In my last post I talked about some of the acquisition tools that are available to use for imaging evidence. This post will demonstrate how to use the tools I mentioned: dd, dcfldd, and FTK Imager.
For dd and dcfldd I’ll be using the SANS SIFT kit and for the FTK Imager demo I’ll by using a Windows 7 machine.
First let’s start with dd:
I’ll break down the command: First I have sudo, this command allows me to run a command as a different user. In this case I’m running this command as the root user. This user has privileges to make changes to the system. This is required because root access is needed to use the /dev/sdc device. Next is dd, this is the invocation of the dd command. Next is if=/dev/sdc. This is telling dd that the input file is the /dev/sdc device. Notice that I put /dev/sdc not /dev/sdc1. The reason for this is because the 1 is the first partition of the USB drive. I want to image the entire drive so I have to take out the 1 and that will allow dd to image the entire drive front to back. After if= is bs=, this is the block size. The block size tells dd how many bytes to convert at one time. The default block size is 512 bytes. This can be changed to a larger size but it may affect performance. Typically I use the block size of 4096 bytes or 4KB. The last part of the command is of=ntfs_usb1.dd. This is the where the output of the dd command is going to be placed. Because I only have the name of the file rather then the full path of the file, the output of the dd command will be placed inside of the file and that file will be placed inside of the current working directory. Notice the the file name ends with the dd extension. This is a raw file, literally ones and zeros. It can not be read by normal means. Forensic software has to be used to be able to view its contents.

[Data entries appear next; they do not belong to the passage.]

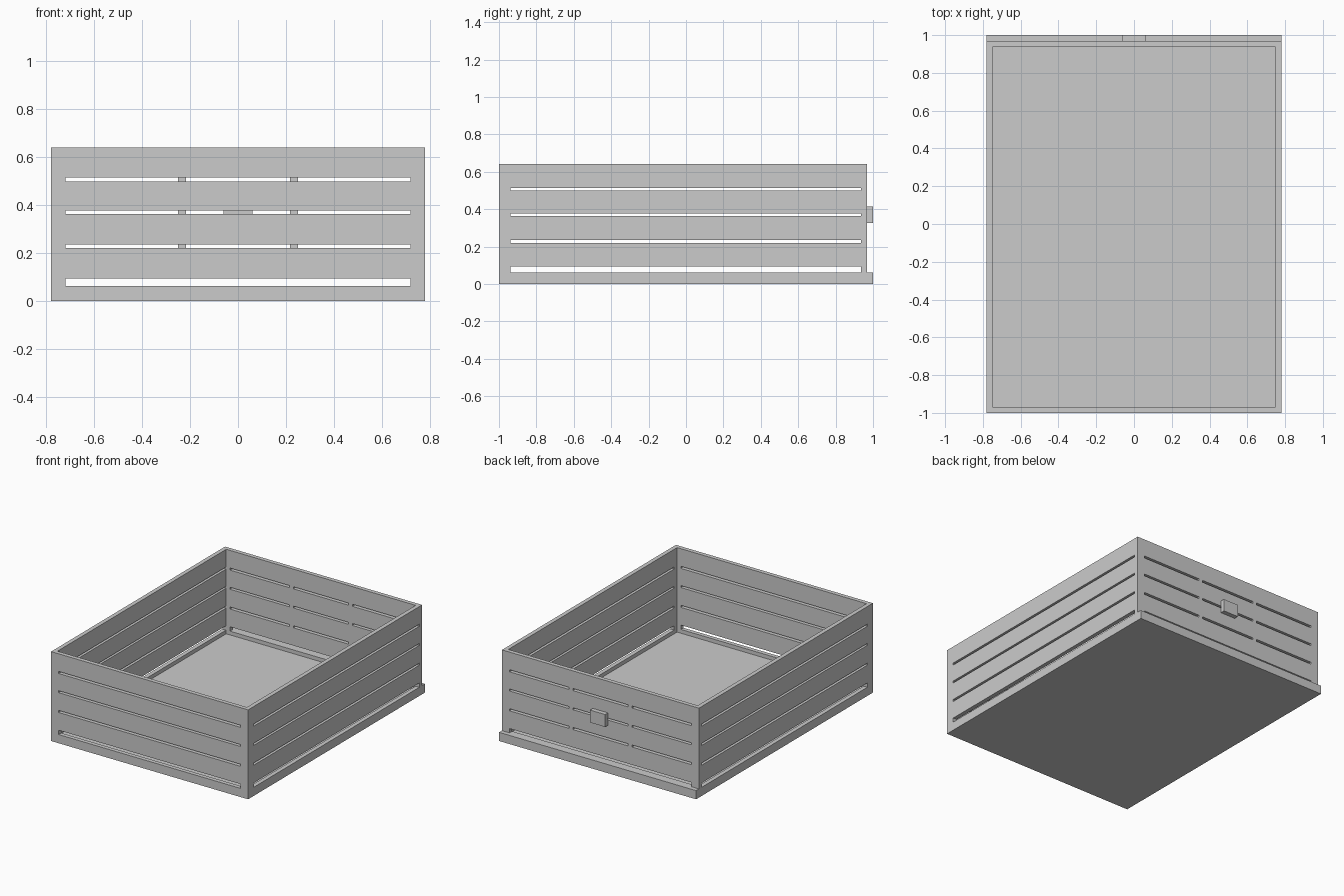
import bpy, bmesh
from mathutils import Matrix, Vector

if "Cube" in bpy.data.objects:
    bpy.data.objects.remove(bpy.data.objects["Cube"])


def box(name, lo, hi):
    """Axis-aligned box between two corners."""
    lo, hi = Vector(lo), Vector(hi)
    bm = bmesh.new()
    bmesh.ops.create_cube(bm, size=1, matrix=Matrix.Translation((lo + hi) / 2)
                          @ Matrix.Diagonal((*(hi - lo), 1)))
    mesh = bpy.data.meshes.new(name)
    bm.to_mesh(mesh)
    bm.free()
    obj = bpy.data.objects.new(name, mesh)
    bpy.context.collection.objects.link(obj)
    return obj


W, FRONT, BACK, H, T, FLOOR = 0.78, -1.0, 0.968, 0.64, 0.03, 0.035
cutters = []


def cut(lo, hi):
    c = box("slot_cutter", lo, hi)
    c.hide_render = True
    cutters.append(c)


# Crate body, hollowed down to the floor
crate = box("crate_body", (-W, FRONT, 0), (W, BACK, H))
cut((-W + T, FRONT + T, FLOOR), (W - T, BACK - T, H + 0.1))

# Ventilation slots: wide one near the floor, three narrow ones above
rows = [(0.062, 0.093), (0.22, 0.235), (0.362, 0.376), (0.499, 0.514)]
for i, (z0, z1) in enumerate(rows):
    # both sides
    cut((-1, -0.938, z0), (1, 0.936, z1))
    # front
    cut((-0.72, -1.1, z0), (0.72, -0.9, z1))
    # back, upper rows split by two short posts
    spans = [(-0.72, 0.72)] if i == 0 else [(-0.72, -0.25), (-0.218, 0.218), (0.25, 0.72)]
    for x0, x1 in spans:
        cut((x0, 0.9, z0), (x1, 1.1, z1))

for c in cutters:
    mod = crate.modifiers.new("cut", 'BOOLEAN')
    mod.operation = 'DIFFERENCE'
    mod.solver = 'EXACT'
    mod.object = c

# Bake the cuts and drop the cutters
bpy.context.view_layer.update()
baked = bpy.data.meshes.new_from_object(
    crate.evaluated_get(bpy.context.evaluated_depsgraph_get()))
crate.modifiers.clear()
crate.data = baked
for c in cutters:
    bpy.data.objects.remove(c)

# Rear base lip and latch block
box("rear_lip", (-W, BACK, 0), (W, 1.0, 0.062))
box("rear_latch", (-0.06, BACK, 0.325), (0.06, 1.0, 0.414))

After imaging to file I take MD5 hashes of both the USB drive and the image file to make sure that the image file is exactly the same as the USB drive.
Next is dcfldd, this program is almost identical to the dd command:
Notice that dcfldd shows what it has copied so far.
After imaging is complete the same output screen as dd will show.
After dcfldd completed imaging the USB drive I took a MD5 hash of the USB drive and compared it to the hash the dcfldd generated during the imaging process.
The last tool is GUI based and has far more options then the command line tools used above.
So here are the three tools that I use the most when it comes to forensic imaging. I hope you enjoyed this post. My next post will be a mock case where I will go through the first two steps of the forensic process: acquisition and examination. Thanks for reading!